First, the goals of root cause analysis include a fair and unbiased determination of the underlying reasons that the error occurred (Williams, 2008). Specifically, root cause analysis helps the organization to determine the what, when, how and why of the situation as well as how to prevent the error from reoccurring (Williams, 2008). Discovering the what, when, how and why of a specific situation and finding the proper measures to prevent the situation in the future are, therefore, the goals of root cause…show more content…

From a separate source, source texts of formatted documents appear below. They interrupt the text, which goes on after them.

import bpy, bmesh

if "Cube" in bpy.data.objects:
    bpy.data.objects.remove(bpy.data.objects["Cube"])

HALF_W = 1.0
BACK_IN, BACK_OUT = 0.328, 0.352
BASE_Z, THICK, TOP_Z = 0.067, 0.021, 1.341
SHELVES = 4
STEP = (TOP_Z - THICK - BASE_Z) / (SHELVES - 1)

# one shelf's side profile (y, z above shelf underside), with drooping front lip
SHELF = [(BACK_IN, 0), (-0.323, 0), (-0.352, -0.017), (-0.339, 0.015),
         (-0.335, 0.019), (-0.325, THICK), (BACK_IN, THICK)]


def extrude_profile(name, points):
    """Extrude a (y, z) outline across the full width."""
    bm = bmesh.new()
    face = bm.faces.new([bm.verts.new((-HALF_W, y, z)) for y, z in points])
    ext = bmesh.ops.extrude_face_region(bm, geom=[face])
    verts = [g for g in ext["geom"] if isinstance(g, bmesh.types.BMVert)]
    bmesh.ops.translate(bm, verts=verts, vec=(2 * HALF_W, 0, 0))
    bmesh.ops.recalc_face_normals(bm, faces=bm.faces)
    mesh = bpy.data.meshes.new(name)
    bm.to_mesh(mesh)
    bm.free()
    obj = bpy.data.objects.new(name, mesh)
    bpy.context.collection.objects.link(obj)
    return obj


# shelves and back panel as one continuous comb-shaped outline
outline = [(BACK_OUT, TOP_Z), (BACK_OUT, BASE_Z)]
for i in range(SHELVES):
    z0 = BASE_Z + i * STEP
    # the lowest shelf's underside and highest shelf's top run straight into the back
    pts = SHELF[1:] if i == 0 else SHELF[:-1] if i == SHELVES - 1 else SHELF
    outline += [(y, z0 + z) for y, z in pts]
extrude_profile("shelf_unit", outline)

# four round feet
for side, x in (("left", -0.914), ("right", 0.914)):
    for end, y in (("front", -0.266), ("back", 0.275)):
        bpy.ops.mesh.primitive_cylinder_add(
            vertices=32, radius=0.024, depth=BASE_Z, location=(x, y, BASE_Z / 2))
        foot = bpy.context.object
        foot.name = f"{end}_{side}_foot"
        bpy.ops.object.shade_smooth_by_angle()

These steps are as follows: 1. Define the problem (Hambleton, 2005). During this defining phase, investigators are able to determine the basics of the error - or the what, when, how and why of the issue (Hambleton, 2005). In this case, incorrect medication dosage is the what, the when is upon treatment in the emergency department and the how is simply a mistake made by medical personnel. However, the why is still unknown. 2. Develop a list of causes, whether major or minor, that could have resulted in the never event occurrence (Hambleton, 2005). During this step, the incident will be separated into causes and listed so the investigators can determine the underlying cause of the incident (Hambleton, 2005). By listing the causes, investigators can get a clearer picture of where the incident started. Did staff fail to confirm the dosage amount? Was there a breakdown of communication between emergency room staff? Did the pharmacy make an error? Was the dosage/medication checked by subsequent staff involved with the patient 's care? In other words, this discovery phase will alert investigators to the causes and their effects and determine the why or why